As an example of how different we can be, I posted a while back that the ability to praise was a function of personality. This is an easy, enjoyable event for some and quite an arduous for others. In the November/December 2011 issue of Scientific American Mind, I found another example of our vast differences when I read Lauren F. Friedman’s article, “I’m Not Sorry”, citing the work, The Disposition to Apologize, of Andrew Howell and his colleagues at Grant MacEwan University. As examples, Friedman mentions some people who have difficult apologizing. Those who possess:
- A low degree of compassion and agreeability
- Low self-esteem
- An overly grand view of themselves (very egocentric)
- A strong sense of justice
The point is that we can approach any human attribute – praising, apologizing, intelligence, athleticism, dedication, nurturing, courage, trustworthiness, relentlessness, sensitivity or any countless others – the same way: each having a myriad of variations and intensities across all humans.

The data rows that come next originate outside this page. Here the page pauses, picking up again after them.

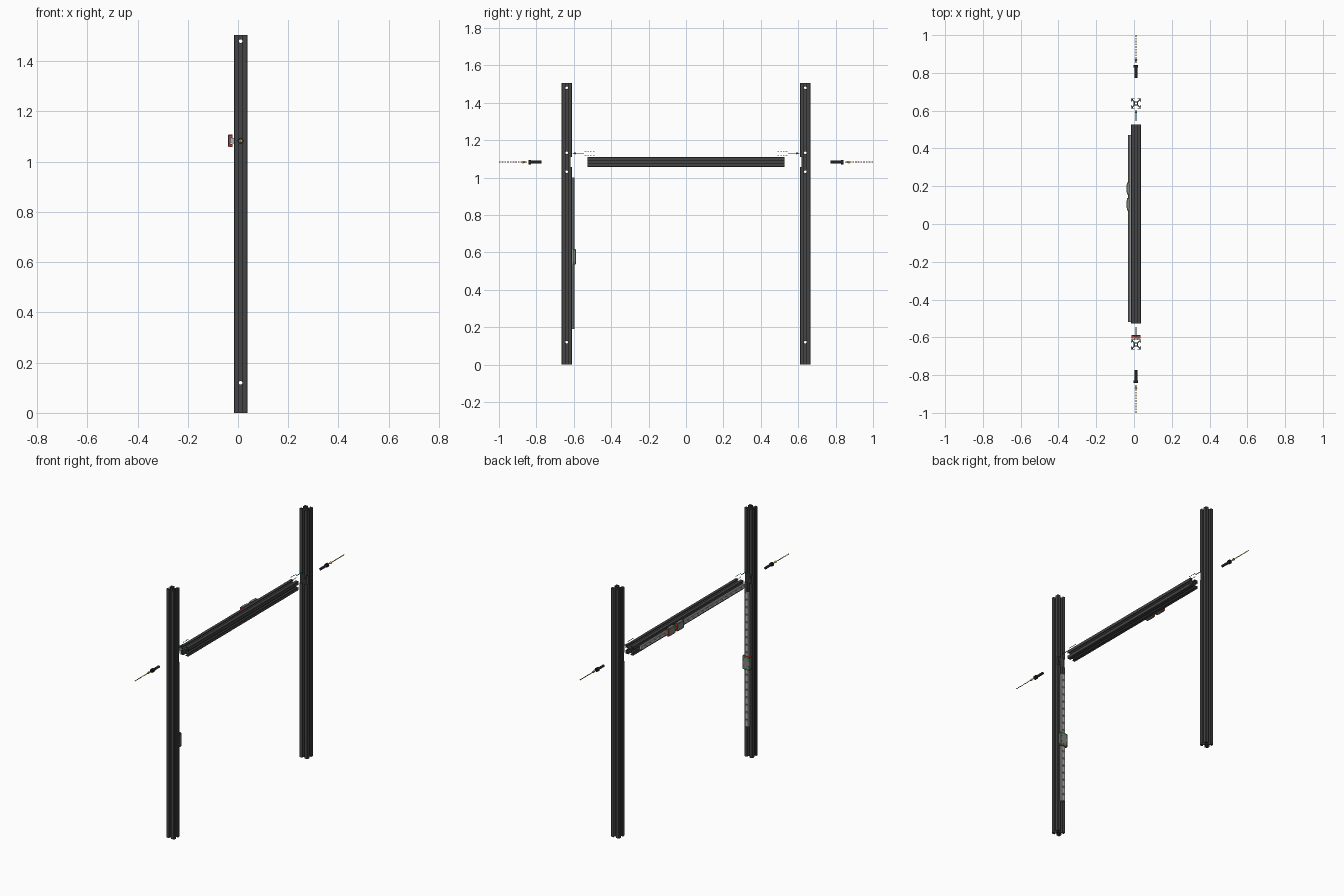
import bpy, bmesh, math
from mathutils import Matrix, Vector

if "Cube" in bpy.data.objects:
    bpy.data.objects.remove(bpy.data.objects["Cube"])

S = 0.00182              # one millimetre
CX = 0.0105              # frame centre plane in x
PY, BZ, H = 0.638, 1.083, 1.505
HALF = 15 * S
mats = {}
COL = {"black": (0.06, 0.06, 0.06), "screw": (0.02, 0.02, 0.025), "steel": (0.45, 0.46, 0.45),
       "block": (0.22, 0.24, 0.23), "green": (0.05, 0.25, 0.07), "red": (0.7, 0.03, 0.03),
       "gold": (0.6, 0.38, 0.06), "blue": (0.04, 0.28, 0.5)}


def finish(name, bm, color):
    me = bpy.data.meshes.new(name)
    bmesh.ops.recalc_face_normals(bm, faces=bm.faces)
    bm.to_mesh(me)
    bm.free()
    ob = bpy.data.objects.new(name, me)
    bpy.context.collection.objects.link(ob)
    if color:
        if color not in mats:
            mats[color] = bpy.data.materials.new(color)
            mats[color].diffuse_color = (*COL[color], 1)
        me.materials.append(mats[color])
    return ob


def extrude(name, loops, length, mat, color):
    """Fill nested 2D outlines (mm) and extrude along local z, centred."""
    cu = bpy.data.curves.new(name, 'CURVE')
    cu.dimensions, cu.fill_mode, cu.extrude = '2D', 'BOTH', length / 2
    for pts in loops:
        sp = cu.splines.new('POLY')
        sp.points.add(len(pts) - 1)
        for p, (x, y) in zip(sp.points, pts):
            p.co = (x * S, y * S, 0, 1)
        sp.use_cyclic_u = True
    tmp = bpy.data.objects.new(name, cu)
    bpy.context.collection.objects.link(tmp)
    dg = bpy.context.evaluated_depsgraph_get()
    me = bpy.data.meshes.new_from_object(tmp.evaluated_get(dg))
    bm = bmesh.new()
    bm.from_mesh(me)
    bpy.data.objects.remove(tmp)
    bpy.data.meshes.remove(me)
    bmesh.ops.remove_doubles(bm, verts=bm.verts, dist=1e-5)
    for f in bm.faces:
        f.smooth = False
        f.material_index = 0
    bm.transform(mat)
    return finish(name, bm, color)


def add_cyl(bm, a, b, r1, r2=None, seg=20):
    a, b = Vector(a), Vector(b)
    m = Matrix.Translation((a + b) / 2) @ (b - a).to_track_quat('Z', 'Y').to_matrix().to_4x4()
    bmesh.ops.create_cone(bm, cap_ends=True, segments=seg, radius1=r1,
                          radius2=r1 if r2 is None else r2, depth=(b - a).length, matrix=m)


def add_box(bm, c, size):
    bmesh.ops.create_cube(bm, size=1, matrix=Matrix.Translation(c) @ Matrix.Diagonal((*size, 1)))


def cut(ob, *cutters):
    tools = [finish("cutter", bm, None) for bm in cutters]
    for t in tools:
        t.hide_render = True
        m = ob.modifiers.new("cut", 'BOOLEAN')
        m.operation, m.object, m.solver = 'DIFFERENCE', t, 'EXACT'
    dg = bpy.context.evaluated_depsgraph_get()
    me = bpy.data.meshes.new_from_object(ob.evaluated_get(dg))
    ob.modifiers.clear()
    ob.data = me
    for t in tools:
        bpy.data.objects.remove(t)


# T-slot profile: one quarter outline turned four times, plus bore and corner hollows
quarter = [(6.5, 4), (10.5, 8.25), (13, 8.25), (13, 4.1), (15, 4.1), (15, 13.5),
           (13.5, 15), (4.1, 15), (4.1, 13), (8.25, 13), (8.25, 10.5), (4, 6.5)]
corner = [(10.9, 10.9), (13.3, 10.9), (13.3, 13.3), (10.9, 13.3)]


def turn(pts, k):
    for _ in range(k):
        pts = [(-y, x) for x, y in pts]
    return pts


bore = [(3.4 * math.cos(i * math.pi / 8), 3.4 * math.sin(i * math.pi / 8)) for i in range(16)]
tslot = [sum((turn(quarter, k) for k in range(4)), []), bore] + [turn(corner, k) for k in range(4)]

# local x -> -Z, local y -> -X, local z -> Y
ALONG_Y = Matrix(((0, -1, 0, 0), (0, 0, 1, 0), (-1, 0, 0, 0), (0, 0, 0, 1)))

# posts with drilled access holes and a notch where the crossbar meets
for s, side in ((-1, "front"), (1, "back")):
    y = s * PY
    post = extrude(side + "_post", tslot, H, Matrix.Translation((CX, y, H / 2)), "black")
    bx, by = bmesh.new(), bmesh.new()
    for z in (0.12, 1.032, 1.133, 1.48):
        add_cyl(bx, (CX - 0.05, y, z), (CX + 0.05, y, z), 4 * S)
    add_box(bx, (CX, y - s * HALF, BZ), (0.1, 0.016, 0.0548))
    for z in (0.12, BZ, 1.48):
        add_cyl(by, (CX, y - 0.05, z), (CX, y + 0.05, z), 4 * S)
    cut(post, bx, by)

# crossbar
extrude("crossbar", tslot, 1.054, Matrix.Translation((CX, 0, BZ)) @ ALONG_Y, "black")

# linear rails and carriages
rail_pts = [(-6, 0), (6, 0), (6, 4), (5, 4.7), (5, 5.8), (6, 6.5), (6, 7.6), (5.6, 8),
            (-5.6, 8), (-6, 7.6), (-6, 6.5), (-5, 5.8), (-5, 4.7), (-6, 4)]


def saddle(w, lo, hi):
    return [[(-w, lo), (-6.5, lo), (-6.5, 8.4), (6.5, 8.4), (6.5, lo), (w, lo),
             (w, hi - 1), (w - 1, hi), (1 - w, hi), (-w, hi - 1)]]


def rail(name, length, mat):
    ob = extrude(name, [rail_pts], length, Matrix(), "steel")
    n = int(length / (25 * S))
    bore, sink = bmesh.new(), bmesh.new()
    for i in range(n):
        z = (i - (n - 1) / 2) * 25 * S
        add_cyl(sink, (0, 3.5 * S, z), (0, 10 * S, z), 3 * S, seg=16)
        add_cyl(bore, (0, -S, z), (0, 5 * S, z), 1.75 * S, seg=12)
    cut(ob, sink, bore)
    ob.data.transform(mat)


def carriage(name, length, mat):
    body = length - 13 * S
    ob = extrude(name + "_block", saddle(13.5, 3, 12.2), body, Matrix(), "block")
    holes = bmesh.new()
    for x in (-10, 10):
        for z in (-0.3, 0.3):
            add_cyl(holes, (x * S, 9 * S, z * body), (x * S, 14 * S, z * body), 1.5 * S, seg=12)
    cut(ob, holes)
    ob.data.transform(mat)
    for s, end in ((-1, "lower"), (1, "upper")):
        def at(d):
            return mat @ Matrix.Translation((0, 0, s * (body / 2 + d * S)))
        extrude(f"{name}_{end}_cap", saddle(13, 3.2, 11.8), 5 * S, at(2.5), "green")
        extrude(f"{name}_{end}_wiper", saddle(12.6, 3.4, 11.5), 1.5 * S, at(5.75), "red")


T = Matrix.Translation
rail("crossbar_rail", 0.99, T((CX - HALF, -0.025, BZ)) @ ALONG_Y)
rail("post_rail", 0.81, T((CX, HALF - PY, 0.595)))
for i, y in enumerate((0.105, 0.188)):
    carriage(f"crossbar_carriage_{i + 1}", 0.065, T((CX - HALF, y, BZ)) @ ALONG_Y)
carriage("post_carriage", 0.083, T((CX, HALF - PY, 0.578)))


# socket screws, dashed assembly arrows and slide markers at both ends
def smooth(ob):
    bpy.context.view_layer.objects.active = ob
    bpy.ops.object.select_all(action='DESELECT')
    ob.select_set(True)
    bpy.ops.object.shade_smooth_by_angle(angle=math.radians(35))


for s, side in ((-1, "front"), (1, "back")):
    bm = bmesh.new()
    add_cyl(bm, (CX, s * 0.842, BZ), (CX, s * 0.8274, BZ), 6.5 * S, seg=24)
    screw = finish(side + "_screw_head", bm, "screw")
    hexa = bmesh.new()
    add_cyl(hexa, (CX, s * 0.85, BZ), (CX, s * 0.834, BZ), 3.4 * S, seg=6)
    cut(screw, hexa)
    smooth(screw)
    bm = bmesh.new()
    add_cyl(bm, (CX, s * 0.8274, BZ), (CX, s * 0.773, BZ), 4 * S, seg=24)
    smooth(finish(side + "_screw_shank", bm, "screw"))

    bm = bmesh.new()
    for i in range(9):
        y = 1.0 - i * 0.0145
        add_cyl(bm, (CX, s * y, BZ), (CX, s * (y - 0.0095), BZ), 0.0025, seg=10)
    add_cyl(bm, (CX, s * 0.873, BZ), (CX, s * 0.847, BZ), 0.007, 0, seg=16)
    smooth(finish(side + "_screw_arrow", bm, "gold"))

    bm = bmesh.new()
    z = 1.13
    add_cyl(bm, (CX, s * 0.545, z), (CX, s * 0.59, z), 0.002, seg=10)
    add_cyl(bm, (CX, s * 0.588, z), (CX, s * 0.609, z), 0.006, 0, seg=16)
    for i in range(4):
        for dz in (-0.011, 0.011):
            add_box(bm, (CX, s * (0.494 + i * 0.0145), z + dz), (0.002, 0.009, 0.003))
    finish(side + "_slide_arrow", bm, "blue")

for m in bpy.data.materials:
    if m.users and not m.is_grease_pencil:
        m.use_nodes = True
        m.node_tree.nodes["Principled BSDF"].inputs["Base Color"].default_value = m.diffuse_color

For instance, we know there is a difference between men and women, but “How big is that difference?” I often suggest to people that they imagine differences between any two people to be ten times greater than they think they are.
Again, this shows up when we can’t fathom why someone would think or do something and when we believe their “cure” is quite simple: “Just do what I do!” Both are signs of greatly under appreciating how different we are.